_TASK PROMPT_. Do any lines in the data below contain "rings"? If so, copy every one of them.

_DATASET EXCERPTS_.
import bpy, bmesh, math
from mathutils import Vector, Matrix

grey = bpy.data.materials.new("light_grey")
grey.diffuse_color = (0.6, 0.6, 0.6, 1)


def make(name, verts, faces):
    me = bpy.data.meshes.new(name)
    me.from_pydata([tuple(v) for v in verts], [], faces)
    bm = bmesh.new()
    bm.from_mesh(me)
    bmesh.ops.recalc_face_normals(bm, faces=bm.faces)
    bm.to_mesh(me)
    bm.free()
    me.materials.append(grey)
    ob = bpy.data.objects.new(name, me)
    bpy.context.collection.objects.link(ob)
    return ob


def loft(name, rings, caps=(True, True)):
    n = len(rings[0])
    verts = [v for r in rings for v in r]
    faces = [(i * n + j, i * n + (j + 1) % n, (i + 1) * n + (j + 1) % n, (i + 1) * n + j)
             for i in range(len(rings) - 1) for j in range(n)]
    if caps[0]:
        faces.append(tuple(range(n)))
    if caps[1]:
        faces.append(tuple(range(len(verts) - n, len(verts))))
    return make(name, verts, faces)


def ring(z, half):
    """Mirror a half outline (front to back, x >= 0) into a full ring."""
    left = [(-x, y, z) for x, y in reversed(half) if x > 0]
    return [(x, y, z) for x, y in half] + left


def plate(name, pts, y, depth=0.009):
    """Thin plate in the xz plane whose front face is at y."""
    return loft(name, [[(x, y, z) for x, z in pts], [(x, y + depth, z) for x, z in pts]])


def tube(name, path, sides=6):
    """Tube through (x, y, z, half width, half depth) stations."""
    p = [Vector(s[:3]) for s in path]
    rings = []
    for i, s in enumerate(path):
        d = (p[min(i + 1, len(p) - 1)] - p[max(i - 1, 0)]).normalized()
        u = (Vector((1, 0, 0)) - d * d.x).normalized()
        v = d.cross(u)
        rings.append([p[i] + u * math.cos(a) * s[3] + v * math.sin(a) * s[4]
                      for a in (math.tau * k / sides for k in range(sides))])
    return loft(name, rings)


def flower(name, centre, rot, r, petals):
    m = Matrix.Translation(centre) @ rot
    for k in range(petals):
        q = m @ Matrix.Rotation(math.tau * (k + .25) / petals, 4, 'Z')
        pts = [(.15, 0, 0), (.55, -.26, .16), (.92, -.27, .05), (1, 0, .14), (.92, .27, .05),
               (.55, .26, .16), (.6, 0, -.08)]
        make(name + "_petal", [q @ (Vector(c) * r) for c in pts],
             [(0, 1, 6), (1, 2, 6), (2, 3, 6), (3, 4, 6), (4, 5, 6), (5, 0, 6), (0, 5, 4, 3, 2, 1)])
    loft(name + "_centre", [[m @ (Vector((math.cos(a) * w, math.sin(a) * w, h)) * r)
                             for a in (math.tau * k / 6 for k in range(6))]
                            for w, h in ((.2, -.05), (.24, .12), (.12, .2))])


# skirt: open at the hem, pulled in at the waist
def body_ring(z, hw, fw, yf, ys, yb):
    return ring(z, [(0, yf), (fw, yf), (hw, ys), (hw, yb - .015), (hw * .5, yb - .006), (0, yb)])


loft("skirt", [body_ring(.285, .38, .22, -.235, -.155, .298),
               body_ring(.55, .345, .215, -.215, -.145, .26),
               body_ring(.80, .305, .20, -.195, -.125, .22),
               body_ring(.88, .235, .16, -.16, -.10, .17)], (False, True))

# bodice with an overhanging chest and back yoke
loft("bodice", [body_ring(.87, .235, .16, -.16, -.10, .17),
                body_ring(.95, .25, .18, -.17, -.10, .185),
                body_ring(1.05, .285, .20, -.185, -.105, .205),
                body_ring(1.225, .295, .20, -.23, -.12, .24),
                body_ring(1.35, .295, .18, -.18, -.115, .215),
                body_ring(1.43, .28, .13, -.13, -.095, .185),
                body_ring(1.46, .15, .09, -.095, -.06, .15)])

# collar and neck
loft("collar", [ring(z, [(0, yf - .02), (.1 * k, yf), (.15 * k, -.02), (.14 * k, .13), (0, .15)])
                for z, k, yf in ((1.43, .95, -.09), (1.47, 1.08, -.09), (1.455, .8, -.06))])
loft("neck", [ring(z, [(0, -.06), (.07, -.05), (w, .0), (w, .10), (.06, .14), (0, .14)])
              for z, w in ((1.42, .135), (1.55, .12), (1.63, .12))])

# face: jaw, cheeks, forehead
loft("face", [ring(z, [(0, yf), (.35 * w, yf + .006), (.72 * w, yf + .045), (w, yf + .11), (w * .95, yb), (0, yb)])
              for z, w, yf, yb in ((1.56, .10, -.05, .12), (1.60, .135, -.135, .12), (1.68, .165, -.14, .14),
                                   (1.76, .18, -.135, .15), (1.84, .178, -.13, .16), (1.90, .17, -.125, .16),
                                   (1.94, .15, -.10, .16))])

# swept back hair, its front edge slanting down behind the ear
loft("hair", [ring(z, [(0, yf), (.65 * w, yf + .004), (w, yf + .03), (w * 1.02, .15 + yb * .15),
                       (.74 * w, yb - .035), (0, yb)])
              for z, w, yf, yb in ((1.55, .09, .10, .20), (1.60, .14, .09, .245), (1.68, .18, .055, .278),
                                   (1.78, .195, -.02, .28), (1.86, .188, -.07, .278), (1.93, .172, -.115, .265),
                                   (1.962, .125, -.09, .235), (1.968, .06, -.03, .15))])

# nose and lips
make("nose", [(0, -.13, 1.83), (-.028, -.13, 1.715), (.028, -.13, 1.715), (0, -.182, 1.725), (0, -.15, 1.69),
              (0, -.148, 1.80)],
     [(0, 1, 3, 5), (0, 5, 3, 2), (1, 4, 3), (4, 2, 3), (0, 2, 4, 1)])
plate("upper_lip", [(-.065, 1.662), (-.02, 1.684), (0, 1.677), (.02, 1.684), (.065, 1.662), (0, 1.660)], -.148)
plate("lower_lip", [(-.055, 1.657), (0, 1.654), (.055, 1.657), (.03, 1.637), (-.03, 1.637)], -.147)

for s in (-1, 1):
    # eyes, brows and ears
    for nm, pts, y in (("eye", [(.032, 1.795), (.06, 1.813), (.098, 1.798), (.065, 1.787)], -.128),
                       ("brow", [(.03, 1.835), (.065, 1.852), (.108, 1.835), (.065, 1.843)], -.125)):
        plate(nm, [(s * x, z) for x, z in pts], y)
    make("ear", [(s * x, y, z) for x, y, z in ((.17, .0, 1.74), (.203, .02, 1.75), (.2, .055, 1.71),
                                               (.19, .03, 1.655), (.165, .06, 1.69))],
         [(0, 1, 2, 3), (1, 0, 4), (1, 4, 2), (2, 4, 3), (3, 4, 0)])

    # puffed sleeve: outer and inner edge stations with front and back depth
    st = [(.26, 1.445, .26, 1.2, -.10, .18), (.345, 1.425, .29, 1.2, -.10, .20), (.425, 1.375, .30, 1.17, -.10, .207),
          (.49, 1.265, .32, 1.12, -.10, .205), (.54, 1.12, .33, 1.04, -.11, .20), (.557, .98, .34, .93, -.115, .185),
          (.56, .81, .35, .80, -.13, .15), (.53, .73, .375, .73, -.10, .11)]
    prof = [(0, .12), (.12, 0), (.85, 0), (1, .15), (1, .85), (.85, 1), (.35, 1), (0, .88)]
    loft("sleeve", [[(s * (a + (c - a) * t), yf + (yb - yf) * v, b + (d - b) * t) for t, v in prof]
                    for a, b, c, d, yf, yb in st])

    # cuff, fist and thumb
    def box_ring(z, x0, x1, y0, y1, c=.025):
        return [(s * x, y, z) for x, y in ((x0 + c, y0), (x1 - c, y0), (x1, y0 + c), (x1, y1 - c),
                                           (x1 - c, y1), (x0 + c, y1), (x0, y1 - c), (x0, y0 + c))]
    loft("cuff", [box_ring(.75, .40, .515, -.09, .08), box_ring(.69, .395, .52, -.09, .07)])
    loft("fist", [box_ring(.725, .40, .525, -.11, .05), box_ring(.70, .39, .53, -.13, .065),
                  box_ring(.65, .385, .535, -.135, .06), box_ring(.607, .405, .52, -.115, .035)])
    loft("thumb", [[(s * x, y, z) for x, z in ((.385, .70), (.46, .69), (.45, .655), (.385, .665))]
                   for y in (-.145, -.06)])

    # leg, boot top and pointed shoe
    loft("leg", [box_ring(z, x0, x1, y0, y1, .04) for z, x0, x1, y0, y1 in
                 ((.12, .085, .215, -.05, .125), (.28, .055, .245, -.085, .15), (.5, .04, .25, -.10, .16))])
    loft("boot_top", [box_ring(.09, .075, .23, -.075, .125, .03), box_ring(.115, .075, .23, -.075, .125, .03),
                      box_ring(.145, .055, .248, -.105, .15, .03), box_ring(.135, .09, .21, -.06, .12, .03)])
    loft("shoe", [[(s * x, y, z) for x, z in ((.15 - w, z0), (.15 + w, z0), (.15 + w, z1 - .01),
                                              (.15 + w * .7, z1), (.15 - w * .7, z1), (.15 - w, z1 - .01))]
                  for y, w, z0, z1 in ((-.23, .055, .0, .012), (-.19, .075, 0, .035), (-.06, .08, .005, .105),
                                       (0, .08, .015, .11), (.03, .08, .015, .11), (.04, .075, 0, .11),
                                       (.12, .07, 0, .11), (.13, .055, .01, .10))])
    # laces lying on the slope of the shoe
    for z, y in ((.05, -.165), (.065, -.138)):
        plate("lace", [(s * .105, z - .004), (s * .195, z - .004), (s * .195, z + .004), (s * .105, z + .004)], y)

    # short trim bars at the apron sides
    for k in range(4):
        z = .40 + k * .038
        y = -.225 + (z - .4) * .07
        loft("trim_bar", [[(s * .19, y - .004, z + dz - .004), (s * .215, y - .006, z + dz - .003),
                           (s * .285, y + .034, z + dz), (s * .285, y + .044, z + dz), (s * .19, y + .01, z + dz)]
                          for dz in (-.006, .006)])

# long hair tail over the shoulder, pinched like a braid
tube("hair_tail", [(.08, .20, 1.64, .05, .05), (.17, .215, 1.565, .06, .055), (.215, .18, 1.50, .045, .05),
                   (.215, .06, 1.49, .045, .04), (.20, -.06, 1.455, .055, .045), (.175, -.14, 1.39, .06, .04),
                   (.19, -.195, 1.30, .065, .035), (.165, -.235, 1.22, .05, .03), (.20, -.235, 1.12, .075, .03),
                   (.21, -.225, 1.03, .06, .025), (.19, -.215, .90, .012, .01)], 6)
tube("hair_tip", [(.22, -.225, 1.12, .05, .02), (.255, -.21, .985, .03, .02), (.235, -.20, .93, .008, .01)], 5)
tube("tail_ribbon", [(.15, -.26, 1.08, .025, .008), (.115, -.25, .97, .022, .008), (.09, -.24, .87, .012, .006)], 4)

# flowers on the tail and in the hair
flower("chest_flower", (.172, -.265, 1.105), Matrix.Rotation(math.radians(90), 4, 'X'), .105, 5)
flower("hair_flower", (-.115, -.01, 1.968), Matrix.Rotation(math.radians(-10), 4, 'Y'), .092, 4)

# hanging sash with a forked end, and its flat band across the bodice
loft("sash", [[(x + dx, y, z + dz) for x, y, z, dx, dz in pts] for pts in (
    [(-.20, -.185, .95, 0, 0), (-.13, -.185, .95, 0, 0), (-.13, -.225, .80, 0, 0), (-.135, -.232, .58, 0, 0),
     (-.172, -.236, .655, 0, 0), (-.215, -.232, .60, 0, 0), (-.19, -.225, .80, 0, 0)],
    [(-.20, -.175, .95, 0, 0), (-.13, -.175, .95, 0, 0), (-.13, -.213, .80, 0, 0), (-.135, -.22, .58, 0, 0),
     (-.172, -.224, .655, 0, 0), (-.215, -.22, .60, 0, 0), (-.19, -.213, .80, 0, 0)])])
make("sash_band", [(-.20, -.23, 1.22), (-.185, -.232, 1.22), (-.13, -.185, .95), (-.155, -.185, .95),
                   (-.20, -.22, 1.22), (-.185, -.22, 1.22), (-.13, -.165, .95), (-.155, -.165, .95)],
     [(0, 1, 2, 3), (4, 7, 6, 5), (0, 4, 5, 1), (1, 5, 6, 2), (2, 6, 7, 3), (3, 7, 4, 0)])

_ANSWER SPACE_.
def loft(name, rings, caps=(True, True)):
    n = len(rings[0])
    verts = [v for r in rings for v in r]
             for i in range(len(rings) - 1) for j in range(n)]
    rings = []
        rings.append([p[i] + u * math.cos(a) * s[3] + v * math.sin(a) * s[4]
    return loft(name, rings)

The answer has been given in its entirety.